“Going back to Urumqi means less job opportunities and the air is not necessarily better,” she said. “Staying in Beijing means wearing a mask most days. It’s not very comfortable.

“But I can’t cover my face forever,” she said. “I’d prefer to live in a cleaner environment."

Read more about the harm caused by air pollution and what can be done here: What Are The Causes of Air Pollution and What Can We Do To Prevent It? 

By David South, Development Challenges, South-South Solutions

Published: December 2013

Development Challenges, South-South Solutions was launched as an e-newsletter in 2006 by UNDP's South-South Cooperation Unit (now the United Nations Office for South-South Cooperation) based in New York, USA. It led on profiling the rise of the global South as an economic powerhouse and was one of the first regular publications to champion the global South's innovators, entrepreneurs, and pioneers. It tracked the key trends that are now so profoundly reshaping how development is seen and done. This includes the rapid take-up of mobile phones and information technology in the global South (as profiled in the first issue of magazine Southern Innovator), the move to becoming a majority urban world, a growing global innovator culture, and the plethora of solutions being developed in the global South to tackle its problems and improve living conditions and boost human development. The success of the e-newsletter led to the launch of the magazine Southern Innovator.  

Follow @SouthSouth1

Google Books: https://books.google.co.uk/books?id=hPNcAwAAQBAJ&dq=development+challenges+december+2013&source=gbs_navlinks_s

Slideshare: http://www.slideshare.net/DavidSouth1/development-challenges-december-2013-issue

Southern Innovator Issue 1: https://books.google.co.uk/books?id=Q1O54YSE2BgC&dq=southern+innovator&source=gbs_navlinks_s

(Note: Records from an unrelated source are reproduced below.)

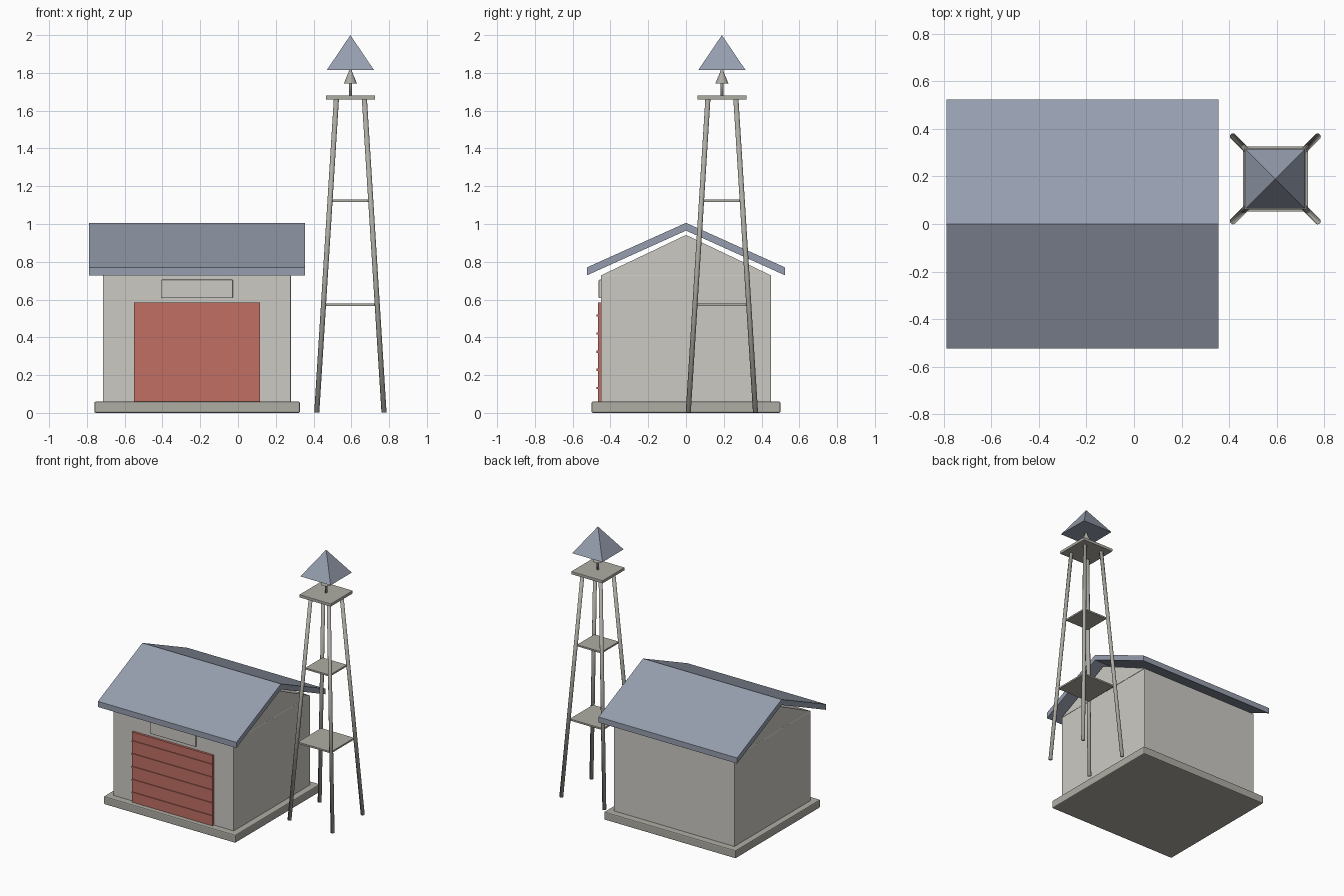
import bpy, bmesh, math
from mathutils import Vector

if "Cube" in bpy.data.objects:
    bpy.data.objects.remove(bpy.data.objects["Cube"])


def material(name, r, g, b):
    lin = lambda c: ((c / 255 + 0.055) / 1.055) ** 2.4
    m = bpy.data.materials.new(name)
    m.diffuse_color = (lin(r), lin(g), lin(b), 1)
    m.use_nodes = True
    m.node_tree.nodes["Principled BSDF"].inputs["Base Color"].default_value = m.diffuse_color
    return m


WALL = material("pale_plaster", 204, 202, 195)
GREY = material("concrete_grey", 174, 172, 164)
RED = material("door_red", 193, 110, 100)
ROOF = material("slate_blue", 150, 158, 174)


def finish(name, bm, mat, smooth=False):
    bmesh.ops.recalc_face_normals(bm, faces=bm.faces[:])
    for f in bm.faces:
        f.smooth = smooth
    me = bpy.data.meshes.new(name)
    bm.to_mesh(me)
    bm.free()
    me.materials.append(mat)
    ob = bpy.data.objects.new(name, me)
    bpy.context.collection.objects.link(ob)
    return ob


def box(name, mat, x, y, z, bevel=0):
    """Box from (min, max) ranges, with optional softened edges."""
    bm = bmesh.new()
    bmesh.ops.create_cube(bm, size=1)
    for v in bm.verts:
        v.co = [r[0] if c < 0 else r[1] for c, r in zip(v.co, (x, y, z))]
    if bevel:
        bmesh.ops.bevel(bm, geom=bm.edges[:], offset=bevel, segments=2,
                        profile=0.5, affect='EDGES')
    return finish(name, bm, mat)


def prism(name, mat, profile, x0, x1):
    """Extrude a (y, z) profile along x."""
    bm = bmesh.new()
    face = bm.faces.new([bm.verts.new((x0, y, z)) for y, z in profile])
    ext = bmesh.ops.extrude_face_region(bm, geom=[face])
    moved = [g for g in ext["geom"] if isinstance(g, bmesh.types.BMVert)]
    bmesh.ops.translate(bm, verts=moved, vec=(x1 - x0, 0, 0))
    return finish(name, bm, mat)


def rod(name, mat, a, b, r0, r1, sides=12, smooth=True, turn=0):
    """Cylinder or cone from point a to point b."""
    a, b = Vector(a), Vector(b)
    bm = bmesh.new()
    bmesh.ops.create_cone(bm, cap_ends=True, segments=sides, radius1=r0,
                          radius2=r1, depth=(b - a).length)
    q = Vector((0, 0, 1)).rotation_difference(b - a)
    c, s = math.cos(turn), math.sin(turn)
    for v in bm.verts:
        p = Vector((v.co.x * c - v.co.y * s, v.co.x * s + v.co.y * c, v.co.z))
        v.co = q @ p + (a + b) / 2
    bmesh.ops.remove_doubles(bm, verts=bm.verts[:], dist=1e-5)
    return finish(name, bm, mat, smooth)


# Building: base slab, walls, gable
box("base_slab", GREY, (-0.76, 0.328), (-0.5, 0.5), (0, 0.06), 0.007)
box("walls", WALL, (-0.715, 0.28), (-0.45, 0.45), (0.055, 0.728), 0.004)
prism("gable", WALL, [(-0.45, 0.728), (0.45, 0.728), (0, 0.942)], -0.715, 0.28)

# Roof: two sloping panels joined at the ridge
prism("roof", ROOF, [(-0.525, 0.728), (-0.525, 0.77), (0, 1.006), (0.525, 0.77),
                     (0.525, 0.728), (0, 0.965)], -0.79, 0.355)

# Shutter door with raised slats, and blank panel above it
box("shutter_door", RED, (-0.55, 0.117), (-0.467, -0.44), (0.06, 0.584))
for i in range(5):
    z = 0.132 + 0.096 * i
    box(f"door_slat_{i + 1}", RED, (-0.549, 0.116), (-0.473, -0.46),
        (z - 0.006, z + 0.006))
box("panel_above_door", WALL, (-0.405, -0.027), (-0.462, -0.44), (0.608, 0.705), 0.004)

# Tower: leaning legs
CX, CY = 0.595, 0.19
for sx in (-1, 1):
    for sy in (-1, 1):
        rod(f"tower_leg_{'left' if sx < 0 else 'right'}_{'front' if sy < 0 else 'back'}",
            GREY, (CX + sx * 0.178, CY + sy * 0.178, 0.002),
            (CX + sx * 0.074, CY + sy * 0.074, 1.665), 0.0135, 0.0135)

# Tower decks and top platform
for name, h, z0, z1, bev in (("lower_deck", 0.137, 0.567, 0.579, 0),
                             ("middle_deck", 0.101, 1.117, 1.129, 0),
                             ("top_platform", 0.13, 1.658, 1.68, 0.003)):
    box(name, GREY, (CX - h, CX + h), (CY - h, CY + h), (z0, z1), bev)

# Bell on its post, under a pyramid roof
rod("bell_post", GREY, (CX, CY, 1.675), (CX, CY, 1.83), 0.008, 0.008)
bell = rod("bell", GREY, (CX, CY, 1.743), (CX, CY, 1.808), 0.035, 0.008, 16, False)
rod("tower_roof", ROOF, (CX, CY, 1.815), (CX, CY, 2.0),
    0.125 * math.sqrt(2), 0, 4, False, math.pi / 4)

Southern Innovator Issue 2: https://books.google.co.uk/books?id=Ty0N969dcssC&dq=southern+innovator&source=gbs_navlinks_s

Southern Innovator Issue 3: https://books.google.co.uk/books?id=AQNt4YmhZagC&dq=southern+innovator&source=gbs_navlinks_s

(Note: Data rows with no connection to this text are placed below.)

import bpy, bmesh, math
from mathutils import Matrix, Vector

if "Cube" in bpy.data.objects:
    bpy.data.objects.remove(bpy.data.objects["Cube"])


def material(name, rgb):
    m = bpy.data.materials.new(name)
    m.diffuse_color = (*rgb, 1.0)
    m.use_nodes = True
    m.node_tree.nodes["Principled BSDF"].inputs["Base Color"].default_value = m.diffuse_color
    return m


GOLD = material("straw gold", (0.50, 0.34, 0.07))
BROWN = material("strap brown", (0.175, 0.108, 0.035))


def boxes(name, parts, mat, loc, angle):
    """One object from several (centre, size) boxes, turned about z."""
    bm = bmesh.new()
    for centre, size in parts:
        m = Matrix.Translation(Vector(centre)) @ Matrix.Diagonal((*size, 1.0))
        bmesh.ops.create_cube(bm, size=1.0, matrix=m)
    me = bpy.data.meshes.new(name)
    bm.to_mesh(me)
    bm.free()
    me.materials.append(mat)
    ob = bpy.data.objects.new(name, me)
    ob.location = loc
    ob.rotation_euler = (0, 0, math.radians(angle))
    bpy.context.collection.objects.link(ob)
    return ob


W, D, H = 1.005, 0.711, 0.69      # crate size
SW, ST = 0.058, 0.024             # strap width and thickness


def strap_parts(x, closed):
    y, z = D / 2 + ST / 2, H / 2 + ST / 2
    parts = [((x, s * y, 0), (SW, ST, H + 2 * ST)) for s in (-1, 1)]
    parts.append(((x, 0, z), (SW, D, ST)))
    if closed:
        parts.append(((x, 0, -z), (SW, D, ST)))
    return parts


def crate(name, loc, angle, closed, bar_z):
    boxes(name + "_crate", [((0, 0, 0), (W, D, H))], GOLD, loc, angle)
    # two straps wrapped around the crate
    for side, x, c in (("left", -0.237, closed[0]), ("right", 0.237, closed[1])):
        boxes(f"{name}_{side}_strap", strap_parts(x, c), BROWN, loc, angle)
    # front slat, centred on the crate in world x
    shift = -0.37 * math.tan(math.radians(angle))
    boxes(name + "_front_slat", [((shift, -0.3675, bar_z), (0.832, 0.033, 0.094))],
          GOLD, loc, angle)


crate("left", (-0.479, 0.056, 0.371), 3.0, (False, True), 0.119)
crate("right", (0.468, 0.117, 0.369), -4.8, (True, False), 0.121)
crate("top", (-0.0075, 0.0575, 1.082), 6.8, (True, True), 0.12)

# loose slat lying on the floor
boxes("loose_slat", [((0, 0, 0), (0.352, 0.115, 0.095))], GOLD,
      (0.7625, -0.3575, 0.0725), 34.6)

Southern Innovator Issue 4: https://books.google.co.uk/books?id=9T_n2tA7l4EC&dq=southern+innovator&source=gbs_navlinks_s

Southern Innovator Issue 5: https://books.google.co.uk/books?id=6ILdAgAAQBAJ&dq=southern+innovator&source=gbs_navlinks_s

Creative Commons License
This work is licensed under a
Creative Commons Attribution-Noncommercial-No Derivative Works 3.0 License.